Contains the results of the data collection and analysis described in the methodology section. The presentation of the data and the data analysis must be entirely factual and be presented in APA format and style. The results should be presented in the same order that the research questions were asked in Chapter 1. This creates a consistent and cohesive feel for your study and helps avoid confusion among your readers. Each research question should have its own subsection in this chapter.

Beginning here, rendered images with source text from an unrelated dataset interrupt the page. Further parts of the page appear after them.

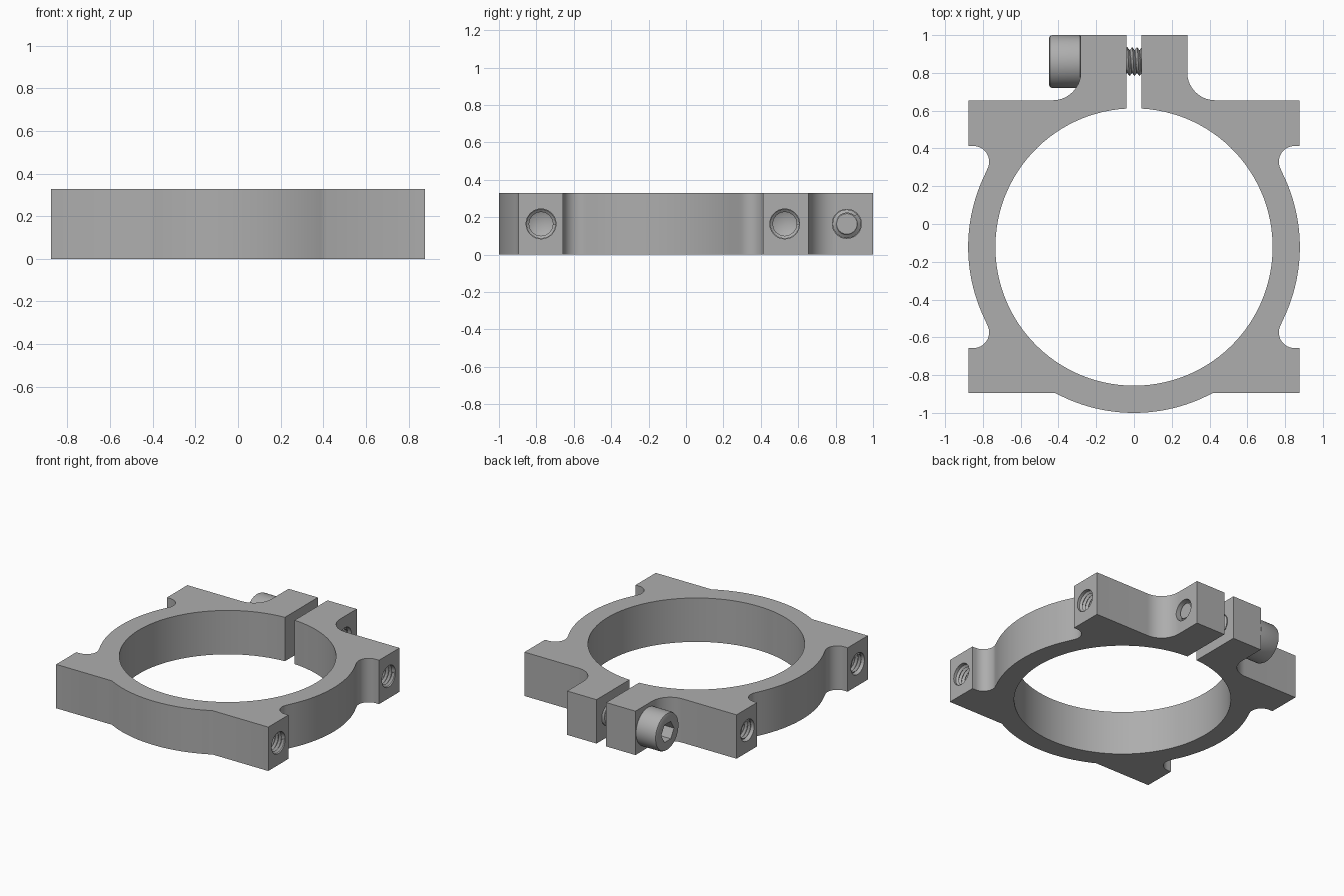
import bpy, bmesh, math
from mathutils import Vector

if "Cube" in bpy.data.objects:
    bpy.data.objects.remove(bpy.data.objects["Cube"])

H = 0.328                    # clamp height
CY = -0.122                  # ring centre along y
R_OUT, R_IN = 0.878, 0.734
Z = H / 2                    # height of every hole axis
SCREW_Y = 0.86
PITCH = 0.026

grey = bpy.data.materials.new("plain grey")
grey.use_nodes = True
GREY = (0.42, 0.42, 0.42, 1)
grey.diffuse_color = GREY
grey.node_tree.nodes["Principled BSDF"].inputs["Base Color"].default_value = GREY


def finish(name, bm, recalc=True):
    if recalc:
        bmesh.ops.recalc_face_normals(bm, faces=bm.faces)
    mesh = bpy.data.meshes.new(name)
    bm.to_mesh(mesh)
    bm.free()
    mesh.materials.append(grey)
    ob = bpy.data.objects.new(name, mesh)
    bpy.context.collection.objects.link(ob)
    return ob


def select(ob):
    bpy.ops.object.select_all(action='DESELECT')
    ob.select_set(True)
    bpy.context.view_layer.objects.active = ob


def smooth(ob, angle=30):
    select(ob)
    bpy.ops.object.shade_smooth_by_angle(angle=math.radians(angle))


def cut(ob, cutter):
    cutter.hide_render = True
    mod = ob.modifiers.new("cut", 'BOOLEAN')
    mod.operation, mod.solver, mod.object = 'DIFFERENCE', 'EXACT', cutter
    select(ob)
    bpy.ops.object.modifier_apply(modifier=mod.name)
    bpy.data.objects.remove(cutter)


def arc(cx, cy, r, a0, a1, n):
    """Points on an arc, angles in radians."""
    return [(cx + r * math.cos(a0 + (a1 - a0) * i / n),
             cy + r * math.sin(a0 + (a1 - a0) * i / n)) for i in range(n + 1)]


def lathe(name, profile, y, z, n=32, phase=0.0):
    """Closed solid turned around an x-parallel axis; profile is (x, radius)."""
    bm = bmesh.new()
    rings = []
    for x, r in profile:
        if r == 0:
            rings.append([bm.verts.new((x, y, z))] * n)
        else:
            rings.append([bm.verts.new((x, y + r * math.cos(phase + math.tau * i / n),
                                        z + r * math.sin(phase + math.tau * i / n)))
                          for i in range(n)])
    for a, b in zip(rings, rings[1:]):
        for i in range(n):
            j = (i + 1) % n
            bm.faces.new(list(dict.fromkeys((a[i], a[j], b[j], b[i]))))
    return finish(name, bm)


def thread(name, x0, x1, y, r_root, r_crest, inward):
    """Helical V thread along x, facing inward for a hole or outward for a screw."""
    n = 16
    bm = bmesh.new()
    crest, root = [], []
    for k in range(int((x1 - x0) / PITCH * n) - n // 2):
        a = math.tau * k / n
        x = x0 + PITCH * k / n
        d = Vector((0, math.cos(a), math.sin(a)))
        base = Vector((x, y, Z))
        crest.append(bm.verts.new(base + d * r_crest))
        root.append(bm.verts.new(base + d * r_root + Vector((PITCH / 2, 0, 0))))
    for k in range(len(crest) - 1):
        bm.faces.new((crest[k], crest[k + 1], root[k + 1], root[k]))
        if k + n + 1 < len(crest):
            bm.faces.new((root[k], root[k + 1], crest[k + n + 1], crest[k + n]))
    bm.normal_update()
    f = bm.faces[0] if not hasattr(bm.faces, "ensure_lookup_table") else next(iter(bm.faces))
    out = f.calc_center_median() - Vector((f.calc_center_median().x, y, Z))
    if (f.normal.dot(out) > 0) == inward:
        bmesh.ops.reverse_faces(bm, faces=bm.faces)
    return finish(name, bm, recalc=False)


# Clamp outline, right half from the front of the ring round to the gap
NOTCH_R, NOTCH_X, NOTCH_DY = 0.083, 0.85, 0.452
a_flat = math.asin((-0.895 - CY) / R_OUT)
a_notch = math.atan2(NOTCH_DY, NOTCH_X)
half = arc(0, CY, R_OUT, -math.pi / 2, a_flat, 14)
half += [(0.877, -0.895), (0.877, CY - NOTCH_DY - NOTCH_R)]
half += arc(NOTCH_X, CY - NOTCH_DY, NOTCH_R, -math.pi / 2, -math.pi - a_notch, 14)
half += arc(0, CY, R_OUT, -a_notch, a_notch, 32)[1:-1]
half += arc(NOTCH_X, CY + NOTCH_DY, NOTCH_R, math.pi + a_notch, math.pi / 2, 14)
half += [(0.877, CY + NOTCH_DY + NOTCH_R), (0.877, 0.655)]
half += arc(0.43, 0.803, 0.148, -math.pi / 2, -math.pi, 14)
half += [(0.282, 1.0), (0.04, 1.0)]
half += arc(0, CY, R_IN, math.acos(0.04 / R_IN), -math.pi / 2, 56)

# Mirror the half outline, then extrude it into the clamp body
bm = bmesh.new()
for s in (1, -1):
    face = bm.faces.new([bm.verts.new((s * x, y, 0)) for x, y in half])
    ext = bmesh.ops.extrude_face_region(bm, geom=[face])
    bmesh.ops.translate(bm, vec=(0, 0, H),
                        verts=[g for g in ext["geom"] if isinstance(g, bmesh.types.BMVert)])
# Weld the halves on the centre plane and drop the inner walls
bmesh.ops.remove_doubles(bm, verts=bm.verts, dist=1e-5)
walls = [f for f in bm.faces if all(abs(v.co.x) < 1e-4 for v in f.verts)]
bmesh.ops.delete(bm, geom=walls, context='FACES')
seam = [e for e in bm.edges if all(abs(v.co.x) < 1e-4 for v in e.verts)]
bmesh.ops.dissolve_edges(bm, edges=[e for e in seam if len(e.link_faces) == 2
                                    and abs(e.verts[0].co.z - e.verts[1].co.z) < 1e-4])
body = finish("clamp_body", bm)

# Blind mounting holes with drilled tips on both sides
HOLES = {"front": -0.775, "back": 0.528}
for s in (1, -1):
    for y in HOLES.values():
        cut(body, lathe("hole_cutter", [(s * 0.95, 0), (s * 0.95, 0.08), (s * 0.62, 0.08),
                                        (s * 0.575, 0)], y, Z))
# Screw hole through both ears
cut(body, lathe("screw_hole_cutter", [(-0.275, 0), (-0.275, 0.078), (0.34, 0.078), (0.34, 0)],
                SCREW_Y, Z))
smooth(body)

# Threads inside the mounting holes
for side, x0, x1 in (("left", 0.625, 0.875), ("right", -0.875, -0.625)):
    for end, y in HOLES.items():
        smooth(thread(f"{end}_{side}_hole_thread", x0, x1, y, 0.0795, 0.064, True), 40)

# Clamping screw: head with hex socket, core and thread
head = lathe("screw_head", [(-0.28, 0), (-0.28, 0.133), (-0.287, 0.14), (-0.433, 0.14),
                            (-0.445, 0.135), (-0.45, 0.123), (-0.45, 0)], SCREW_Y, Z, 48)
cut(head, lathe("socket_cutter", [(-0.5, 0), (-0.5, 0.075), (-0.37, 0.075), (-0.37, 0)],
                SCREW_Y, Z, 6))
smooth(head)
core = lathe("screw_core", [(-0.3, 0), (-0.3, 0.061), (0.255, 0.061), (0.265, 0.055), (0.265, 0)],
             SCREW_Y, Z, 24)
smooth(core)
smooth(thread("screw_thread", -0.27, 0.268, SCREW_Y, 0.06, 0.077, False), 40)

In each of these sections, the research question should be restated. Any charts, equations, or graphs associated with that question should be shown here. The importance of well-placed, well-designed graphs and charts cannot be overemphasized. A logically, efficiently constructed graph or chart has the ability to convey enormous amounts of information in a highly compact, effective way. In keeping with the requirements of the APA format, any graphic should have associated with it an explanatory caption that delivers the full message of what is being conveyed in that graphic. A worthwhile rule of thumb for an author is to construct any chart or graph such that the entire experiment, from start to finish, including the method and rationality behind the data collection, can be inferred from reading the entire graphic, associated text included. The act of condensing a large amount of information into a small space can be challenging. Once again, a good example of an efficient graphic can be obtained by looking at a published article in a journal with rigidly enforced length requirements. The figures below provide concrete examples of efficient graphics, and are modeled after those that appear in the international journal Science, which publishes work of great sophistication and depth while requiring authors to adhere to very strict space limits. More than just efficiently conveying information, constructing graphics is another excellent opportunity for the author to demonstrate his or her knowledge of the subject matter. Without a coherent understanding of the material, putting together an excellent graphic is extremely difficult. Indeed, even for experienced authors with many years of experience in a field it can still be a complicated task. The integration of large amounts of information into a small space is never simple; and yet it is one of the most important elements of any successful research write-up. It is in this area especially that help from expert consultants with familiarity in analysis can be indispensible. Their comfort in working with publishable-quality graphics can dramatically improve the overall structure of a dissertation.
Is intended to explain the findings of the study and their significance and conclude the dissertation by suggesting future research. The chapter should begin by summarizing the information from Chapters-4 to clarify the purpose of the study again. Then it must discuss what can be concluded from the study’s findings and how these conclusions align with the research question(s) and hypotheses. Finally, the chapter should discuss the implications of the findings and the limitations of the study, followed by recommendations for future research.